Maresin 1 (MaR1) is an immunoresolvent that governs resolution of acute inflammation, and its local metabolism in the context of infectious inflammation is of interest. In this study, we investigated the MaR1 metabolome in infectious exudates and its bioactions in regulating leukocyte responses in the context of bacterial infection. In Escherichia coli infectious exudates, MaR1 was temporally regulated with maximal levels at 4 h (2.2 ± 0.4 pg/lavage). In these exudates we also identified two novel products, and their structure elucidation gave 22-hydroxy-MaR1 and 14-oxo-MaR1. Using human primary leukocytes, we found that neutrophils primarily produced 22-OH-MaR1, whereas the main macrophage product was 14-oxo-MaR1. Both 22-OH-MaR1 and 14-oxo-MaR1 incubated with human primary macrophages gave dose-dependent increases in macrophage phagocytosis of ∼75% at 1 pM 22-OH-MaR1 and ∼25% at 1 pM 14-oxo-MaR1, whereas 14-oxo-MaR1 was less active than MaR1 at higher concentrations. Together these findings establish the temporal regulation of MaR1 during infectious inflammation, and elucidate the structures and actions of two novel MaR1 further metabolites that carry bioactivities.

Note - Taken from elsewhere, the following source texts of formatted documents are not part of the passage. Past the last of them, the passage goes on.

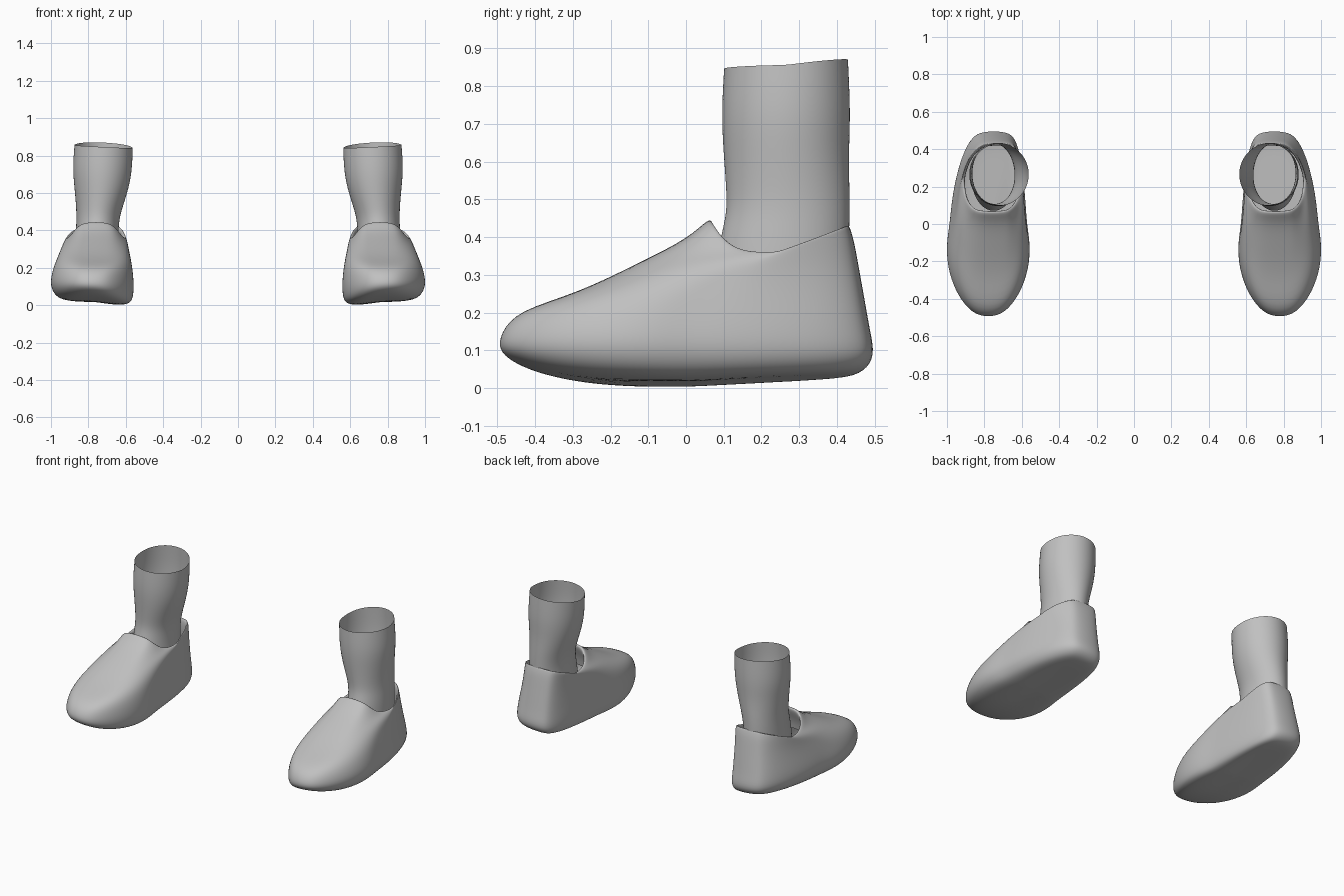
import bpy
import bmesh
from math import sin, cos, pi, copysign

cube = bpy.data.objects.get("Cube")
if cube:
    bpy.data.objects.remove(cube)

SEGMENTS = 32

grey = bpy.data.materials.new("plain grey")
grey.use_nodes = True
colour = (0.53, 0.53, 0.53, 1)
grey.diffuse_color = colour
grey.node_tree.nodes["Principled BSDF"].inputs["Base Color"].default_value = colour


def shoe_outline(c, s, upper):
    """Wide ball and rounded toe low down, squarer outline towards the rim."""
    if c > 0:
        width = 1 + 0.6 * (1 - upper) * c * (1 - c)
        return copysign(abs(s) ** (0.8 - 0.3 * upper), s) * width
    return copysign(abs(s) ** 0.5, s) * (1 + 0.13 * c)


def leg_outline(c, s, upper):
    return s


def ring_points(ring, side, outline, sharp):
    """Closed loop with its height blended from front, side and back."""
    front, back, inner, outer, z_front, z_side, z_back, upper, tilt, heel_shift = ring
    points = []
    for k in range(SEGMENTS):
        a = 2 * pi * k / SEGMENTS
        c, s = cos(a), sin(a)
        x = (outer + inner) / 2 + (outer - inner) / 2 * outline(c, s, upper)
        x -= heel_shift * max(0, -c) ** 2
        y = (front + back) / 2 - (back - front) / 2 * c
        if c > 0:
            z = z_side + (z_front - z_side) * c ** sharp
        else:
            z = z_side + (z_back - z_side) * -c
        points.append((side * x, y, z + tilt * (x - 0.56)))
    return points


def loft(name, rings, side, outline, sharp, floor):
    bm = bmesh.new()
    loops = [[bm.verts.new(p) for p in ring_points(r, side, outline, sharp)]
             for r in rings]
    for low, high in zip(loops, loops[1:]):
        for k in range(SEGMENTS):
            n = (k + 1) % SEGMENTS
            bm.faces.new((low[k], low[n], high[n], high[k]))
    if floor:
        bottom = bm.faces.new(loops[0])
        bmesh.ops.poke(bm, faces=[bottom])
    bmesh.ops.recalc_face_normals(bm, faces=bm.faces)
    for f in bm.faces:
        f.smooth = True
    mesh = bpy.data.meshes.new(name)
    bm.to_mesh(mesh)
    bm.free()
    mesh.materials.append(grey)
    obj = bpy.data.objects.new(name, mesh)
    bpy.context.collection.objects.link(obj)
    sub = obj.modifiers.new("smooth", "SUBSURF")
    sub.levels = sub.render_levels = 2


# Each ring: front y, back y, inner x, outer x, front z, side z, back z,
# closeness to the rim, sideways tilt, inward shift of the heel
shoe_rings = [
    (-.25, .30, .66, .87, 0, -.005, .012, 0, .08, .02),
    (-.40, .43, .61, .93, .028, 0, .016, 0, .08, .025),
    (-.465, .475, .58, .965, .055, .02, .03, 0, .08, .03),
    (-.50, .505, .572, .986, .09, .075, .075, 0, .05, .03),
    (-.495, .49, .573, .986, .14, .14, .15, 0, .02, .03),
    (-.45, .475, .578, .97, .205, .22, .24, .2, 0, .03),
    (-.29, .46, .585, .95, .25, .28, .32, .5, 0, .03),
    (-.12, .447, .59, .935, .335, .33, .39, .8, 0, .03),
    (.01, .437, .595, .922, .40, .355, .42, 1, 0, .03),
    (.06, .432, .602, .915, .455, .362, .434, 1, 0, .03),   # rim
    (.075, .42, .615, .905, .44, .355, .425, 1, 0, .03),    # rolled lip
    (.04, .42, .615, .905, .36, .31, .35, 1, 0, .03),       # lining
    (.03, .43, .61, .91, .30, .24, .26, 1, 0, .03),
]

leg_rings = [
    (.07, .43, .63, .87, .25, .25, .25, 0, 0, 0),
    (.085, .433, .64, .868, .38, .38, .38, 0, 0, 0),
    (.108, .434, .635, .864, .46, .46, .46, 0, 0, 0),
    (.106, .434, .615, .866, .53, .53, .53, 0, 0, 0),
    (.098, .432, .582, .875, .63, .63, .63, 0, 0, 0),
    (.093, .437, .565, .885, .73, .73, .73, 0, 0, 0),
    (.10, .43, .562, .875, .838, .84, .862, 0, .05, 0),
]

for side, label in ((1, "left"), (-1, "right")):
    loft(label + "_shoe", shoe_rings, side, shoe_outline, 4, True)
    loft(label + "_ankle", leg_rings, side, leg_outline, 1, False)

Copyright © 2016 by The American Association of Immunologists, Inc.